Prompt: For this exercise, reproduce the entries below exactly, but only from the line containing "spine += arc(x" through the line containing "tip = add_face([(x, TIP_BEND), (x2, TIP_BEND)]", both included.

Stored data:

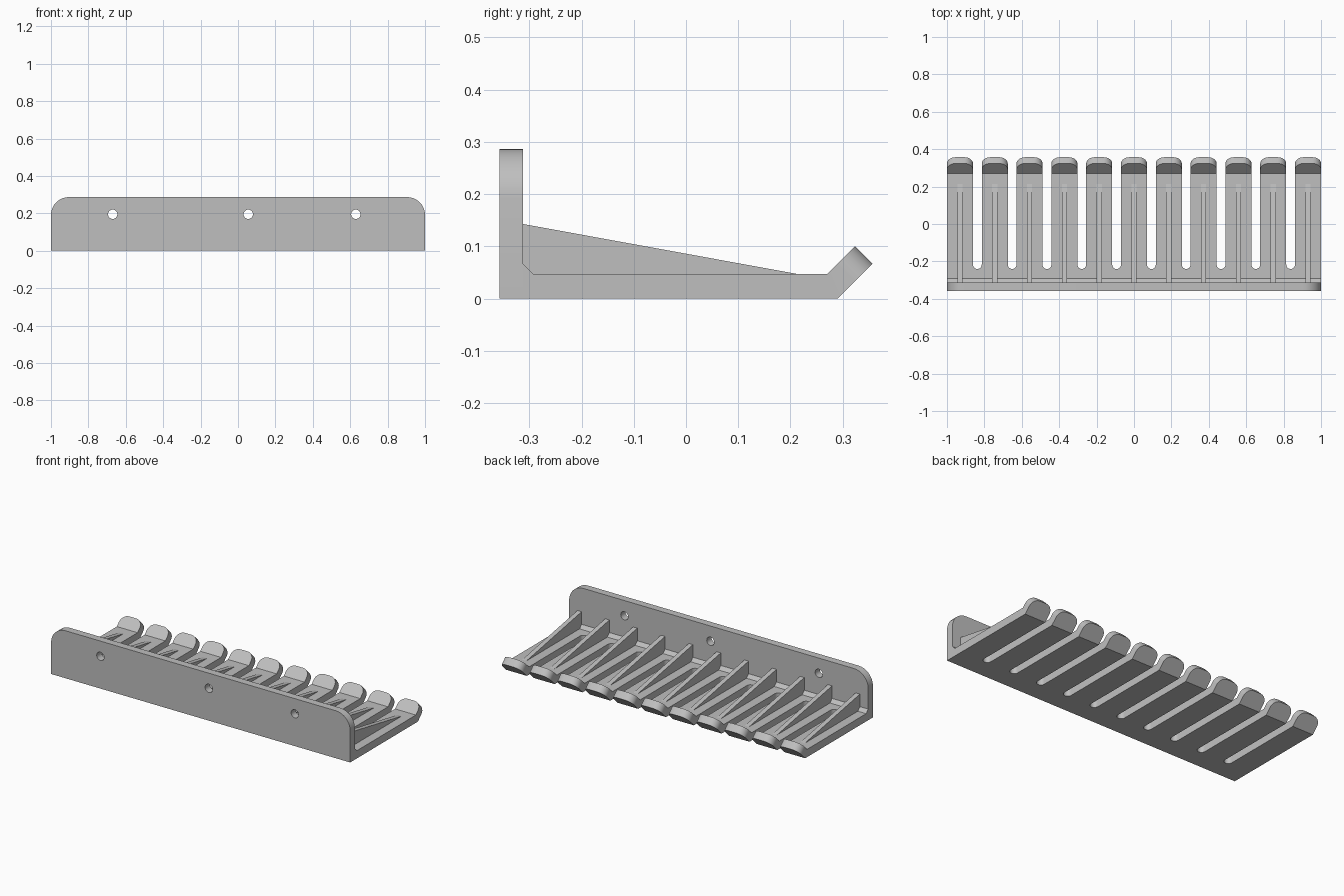
import bpy, bmesh, math
from mathutils import Matrix, Vector

cube = bpy.data.objects.get("Cube")
if cube:
    bpy.data.objects.remove(cube, do_unlink=True)

# Main dimensions
FRONT, WALL, TIP_BEND = -0.357, -0.312, 0.29
THICK, HEIGHT = 0.047, 0.287
COUNT, FINGER_W = 11, 0.139
PITCH = (2 - FINGER_W) / (COUNT - 1)
LIP, LIP_R = 0.095, 0.047
SLOT_Y = -0.217

grey = bpy.data.materials.new("light grey")
grey.use_nodes = True
grey.diffuse_color = (0.52, 0.52, 0.52, 1)
grey.node_tree.nodes["Principled BSDF"].inputs["Base Color"].default_value = grey.diffuse_color


def arc(cx, cy, r, start, end, steps=8):
    angles = [math.radians(start + (end - start) * i / steps) for i in range(steps + 1)]
    return [(cx + r * math.cos(a), cy + r * math.sin(a)) for a in angles]


def finish(name, bm, thickness=0):
    mesh = bpy.data.meshes.new(name)
    bm.to_mesh(mesh)
    bm.free()
    obj = bpy.data.objects.new(name, mesh)
    bpy.context.collection.objects.link(obj)
    mesh.materials.append(grey)
    bpy.ops.object.select_all(action='DESELECT')
    obj.select_set(True)
    bpy.context.view_layer.objects.active = obj
    if thickness:
        mod = obj.modifiers.new("thickness", 'SOLIDIFY')
        mod.thickness = thickness
        mod.offset = 1
        mod.use_even_offset = True
        bpy.ops.object.modifier_apply(modifier=mod.name)
    bpy.ops.object.shade_smooth_by_angle(angle=math.radians(30))
    return obj


def side_prism(name, profile, x, width):
    """Extrude a (y, z) profile along x, centred on x."""
    bm = bmesh.new()
    face = bm.faces.new([bm.verts.new((x - width / 2, y, z)) for y, z in profile])
    ext = bmesh.ops.extrude_face_region(bm, geom=[face])
    verts = [v for v in ext["geom"] if isinstance(v, bmesh.types.BMVert)]
    bmesh.ops.translate(bm, vec=(width, 0, 0), verts=verts)
    bmesh.ops.recalc_face_normals(bm, faces=bm.faces[:])
    return finish(name, bm)


# Upright mounting plate with rounded top corners and three screw holes
r = 0.096
loops = [[(-1, 0), (1, 0)] + arc(1 - r, HEIGHT - r, r, 0, 90) + arc(r - 1, HEIGHT - r, r, 90, 180)]
loops += [arc(x, 0.195, 0.025, 0, 360, 24)[:-1] for x in (-0.67, 0.055, 0.63)]
bm = bmesh.new()
for loop in loops:
    vs = [bm.verts.new((x, FRONT, z)) for x, z in loop]
    for a, b in zip(vs, vs[1:] + vs[:1]):
        bm.edges.new((a, b))
bmesh.ops.triangle_fill(bm, edges=bm.edges[:], use_beauty=True, normal=(0, -1, 0))
ext = bmesh.ops.extrude_face_region(bm, geom=bm.faces[:])
bmesh.ops.translate(bm, vec=(0, WALL - FRONT, 0),
                    verts=[v for v in ext["geom"] if isinstance(v, bmesh.types.BMVert)])
bmesh.ops.recalc_face_normals(bm, faces=bm.faces[:])
finish("mounting_plate", bm)

# Comb shelf: spine with round slot ends, straight fingers, upturned tips
bm = bmesh.new()


def add_face(points):
    return bm.faces.new([bm.verts.new((x, y, 0)) for x, y in points])


lefts = [-1 + i * PITCH for i in range(COUNT)]
gap = PITCH - FINGER_W
spine = [(-1, WALL), (1, WALL), (1, SLOT_Y)]
for x in reversed(lefts[1:]):
    spine += arc(x - gap / 2, SLOT_Y, gap / 2, 0, -180, 12)
spine.append((-1, SLOT_Y))
add_face(spine)

turn = (Matrix.Translation((0, TIP_BEND, 0)) @ Matrix.Rotation(math.radians(45), 4, 'X')
        @ Matrix.Translation((0, -TIP_BEND, 0)))
for x in lefts:
    x2, end = x + FINGER_W, TIP_BEND + LIP
    add_face([(x, SLOT_Y), (x2, SLOT_Y), (x2, TIP_BEND), (x, TIP_BEND)])
    tip = add_face([(x, TIP_BEND), (x2, TIP_BEND)]
                   + arc(x2 - LIP_R, end - LIP_R, LIP_R, 0, 90)
                   + arc(x + LIP_R, end - LIP_R, LIP_R, 90, 180))
    bmesh.ops.transform(bm, matrix=turn, verts=tip.verts[:])
bmesh.ops.remove_doubles(bm, verts=bm.verts[:], dist=0.0005)
finish("comb_shelf", bm, THICK)

# Sloped corner strip between shelf and plate
side_prism("corner_strip", [(WALL, THICK), (WALL + 0.02, THICK), (WALL, THICK + 0.02)], 0, 2)

# Triangular stiffening rib on every finger
for i, x in enumerate(lefts):
    side_prism(f"rib_{i + 1}", [(WALL, THICK), (0.215, THICK), (WALL, 0.143)],
               x + FINGER_W / 2, 0.028)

Exercise output:
    spine += arc(x - gap / 2, SLOT_Y, gap / 2, 0, -180, 12)
spine.append((-1, SLOT_Y))
add_face(spine)

turn = (Matrix.Translation((0, TIP_BEND, 0)) @ Matrix.Rotation(math.radians(45), 4, 'X')
        @ Matrix.Translation((0, -TIP_BEND, 0)))
for x in lefts:
    x2, end = x + FINGER_W, TIP_BEND + LIP
    add_face([(x, SLOT_Y), (x2, SLOT_Y), (x2, TIP_BEND), (x, TIP_BEND)])
    tip = add_face([(x, TIP_BEND), (x2, TIP_BEND)]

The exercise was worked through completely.